we have them, or eight of them, is due to each having
won one prize or another, and as a result was printed
in one of the regional school journals that ran
the smartest kids' work, as much as a perk for the
kids and their parents as it was a pat on the back
to the principals of the schools in question. Anyway,
these exercises have previously been dismissed by
American scholars as being uninteresting, which
is a mistake. They are fascinating if we read them
with an eye, again, to how Rimbaud is learning to
become Rimbaud: by reading. Each of the exercises
begs, borrows and steals from other writers. Sometimes
the professor asks for a translation of a previous
author, or that Rimbaud write in another writer's
style. On one occasion, Rimbaud has the balls to
pass of a poem by another writer as his own—and
gets away with it, the theft not being discovered
until the early 20th century.
The last piece of the previously
untranslated puzzle is the fragmentary draft of
Rimbaud's most famous work, A Season in Hell.
It's an illuminating look at a work in progress,
full of wrong turns, dead ends and reversals as
we see him come up with one idea, abandon it, run
with another one, cross it out and then take off
again. If you compare it to the final version, you
can see him struggle for a page in the draft, a
struggle that yields one super line he harvests
for the finished version.
Through the years, Rimbaud has become a celebrity
figure of almost mythical proportions.

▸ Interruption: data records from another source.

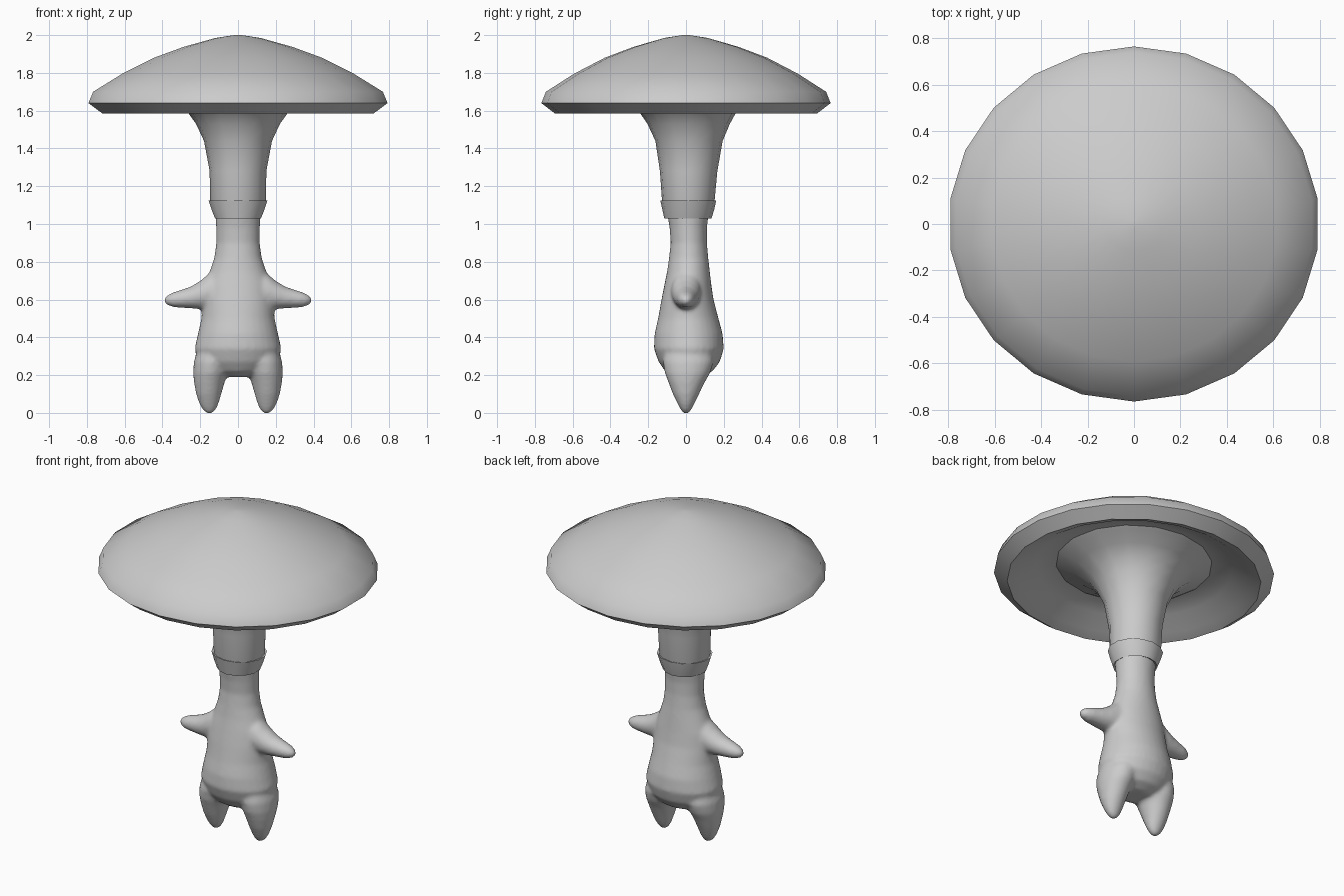
import bpy, bmesh, math
from mathutils import Vector


def loft(bm, rings, n, place, start=math.pi / 2):
    """Skin a stack of ellipses (height, centre u, centre v, radius u, radius v)."""
    loops, faces = [], []
    for h, cu, cv, ru, rv in rings:
        angles = [start + math.tau * i / n for i in range(n)]
        loops.append([bm.verts.new(place(cu + ru * math.cos(a), cv + rv * math.sin(a), h))
                      for a in angles])
    for a, b in zip(loops, loops[1:]):
        for i in range(n):
            j = (i + 1) % n
            faces.append(bm.faces.new((a[i], a[j], b[j], b[i])))
    faces.append(bm.faces.new(loops[0][::-1]))
    faces.append(bm.faces.new(loops[-1]))
    bmesh.ops.recalc_face_normals(bm, faces=faces)


def finish(name, bm, angle):
    mesh = bpy.data.meshes.new(name)
    bm.to_mesh(mesh)
    bm.free()
    ob = bpy.data.objects.new(name, mesh)
    bpy.context.collection.objects.link(ob)
    bpy.ops.object.select_all(action='DESELECT')
    ob.select_set(True)
    bpy.context.view_layer.objects.active = ob
    bpy.ops.object.shade_smooth_by_angle(angle=math.radians(angle))
    return ob


def upright(u, v, h):
    return Vector((u, v, h))


# Mushroom cap: domed top, thick rolled rim, hollow underside
cap_profile = [(0.02, 2.0), (0.12, 1.985), (0.29, 1.938), (0.45, 1.88), (0.62, 1.795),
               (0.775, 1.70), (0.80, 1.64), (0.725, 1.585), (0.66, 1.61),
               (0.56, 1.67), (0.46, 1.70), (0.30, 1.71)]
bm = bmesh.new()
loft(bm, [(z, 0, 0, r, r * 0.957) for r, z in cap_profile], 22, upright)
finish("mushroom_cap", bm, 50)

# Stalk flaring up into the underside of the cap
stalk = [(1.06, 0.0, 0.012, 0.13, 0.125), (1.11, 0.0, 0.012, 0.148, 0.138),
         (1.28, 0.0, 0.014, 0.150, 0.152), (1.44, 0.0, 0.016, 0.180, 0.178),
         (1.53, 0.0, 0.014, 0.222, 0.218), (1.59, 0.0, 0.010, 0.265, 0.255),
         (1.65, 0.0, 0.0, 0.34, 0.325), (1.69, 0.0, 0.0, 0.43, 0.41),
         (1.715, 0.0, 0.0, 0.47, 0.45)]
bm = bmesh.new()
loft(bm, stalk, 16, upright)
finish("stalk", bm, 60)

# Collar ring around the bottom of the stalk
collar = [(1.045, 0.0, 0.01, 0.10, 0.10), (1.03, 0.0, 0.01, 0.125, 0.125),
          (1.075, 0.0, 0.012, 0.143, 0.137), (1.125, 0.0, 0.012, 0.160, 0.148),
          (1.12, 0.0, 0.012, 0.14, 0.13)]
bm = bmesh.new()
loft(bm, collar, 14, upright)
finish("collar", bm, 40)

# Body: torso with neck, legs and arms fused into one soft skin
bm = bmesh.new()
torso = [(0.19, 0, 0.01, 0.09, 0.07), (0.22, 0, 0.015, 0.16, 0.125),
         (0.27, 0, 0.017, 0.21, 0.162), (0.34, 0, 0.015, 0.23, 0.185),
         (0.42, 0, 0.014, 0.212, 0.180), (0.50, 0, 0.012, 0.194, 0.160),
         (0.60, 0, 0.008, 0.188, 0.138), (0.68, 0, 0.010, 0.176, 0.124),
         (0.75, 0, 0.013, 0.150, 0.113), (0.82, 0, 0.014, 0.126, 0.104),
         (0.90, 0, 0.015, 0.115, 0.096), (0.98, 0, 0.012, 0.116, 0.099),
         (1.07, 0, 0.010, 0.120, 0.112)]
loft(bm, torso, 32, upright)
leg = [(-0.002, 0.150, 0, 0.015, 0.015), (0.015, 0.152, 0, 0.035, 0.028),
       (0.05, 0.154, 0, 0.052, 0.046), (0.10, 0.155, 0, 0.067, 0.070),
       (0.16, 0.152, 0.003, 0.081, 0.096), (0.21, 0.146, 0.008, 0.092, 0.120),
       (0.27, 0.136, 0.012, 0.098, 0.135), (0.35, 0.12, 0.012, 0.09, 0.12)]
arm = [(0.08, 0, 0.64, 0.085, 0.135), (0.16, 0, 0.638, 0.078, 0.095),
       (0.20, 0, 0.624, 0.072, 0.075), (0.25, 0, 0.611, 0.062, 0.058),
       (0.30, 0, 0.604, 0.052, 0.048), (0.345, 0, 0.599, 0.043, 0.039),
       (0.375, 0, 0.597, 0.028, 0.026), (0.390, 0, 0.596, 0.012, 0.012)]
for s in (1, -1):
    loft(bm, leg, 24, lambda u, v, h: Vector((s * u, v, h)))
    loft(bm, arm, 24, lambda u, v, h: Vector((s * h, u, v)))
body = finish("body", bm, 180)
fuse = body.modifiers.new("fuse", 'REMESH')
fuse.mode = 'VOXEL'
fuse.voxel_size = 0.011
fuse.use_smooth_shade = True
soften = body.modifiers.new("soften", 'SMOOTH')
soften.factor = 0.5
soften.iterations = 8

You stress
the poetry over the celebrity, though, and in the
introduction to Rimbaud Complete, you write
at length about how carefully he prepared his poetry.
When it came to his composition practices, he was
far from a drunken poet spouting spontaneous, ecstatic
verse. Where do you think the 'real' Rimbaud lies,
on the sliding scale from careful poet to ecstatic
visionary? And how much should that figure influence
our appreciation of his poetry?
I think the 'ecstatic visionary' angle is
horseshit, along with most of the rest of the mythic
baggage attached to Rimbaud. If you want celebrity,
watch Entertainment Tonight. It you want
poetry, read Rimbaud with an open mind. Because
if you don't you'll be searching the poems for signs
of 'ecstatic visions,' or 'adolescent angst' (since
he wrote most of his poems as a teen) or 'gay ideas'
(since he had at least one intimate relationship
with a man). Such reductive readings, which are
still in the vogue despite their obvious shortcomings,
are a mean thing to do to a poem and a stupid thing
to do to oneself: they rob us of the essential thrill
of the experiencing a poem. Poems are vessels of
indeterminacy and doubt, not solutions to quiz questions
about the poet's philosophy of living or amorous
Did your own appreciation of Rimbaud change as you
worked on the translations?
It deepened my understanding of, and respect
for, how serious a stylist and innovator he was,
and redoubled my disgust at how grotesquely the
cult around his life has disfigured the face of
What projects are you working on now?
A book by Dante, La Vita Nuova, his
little treatise on love and poetry and where they
intersect. And several books by the great French
writer Pierre Michon.
It sounds as though you're staying safely away from
what you termed 'sewage.'
Well, in translation, I am, which is a start.
conducted by Charlie
June 1, 2002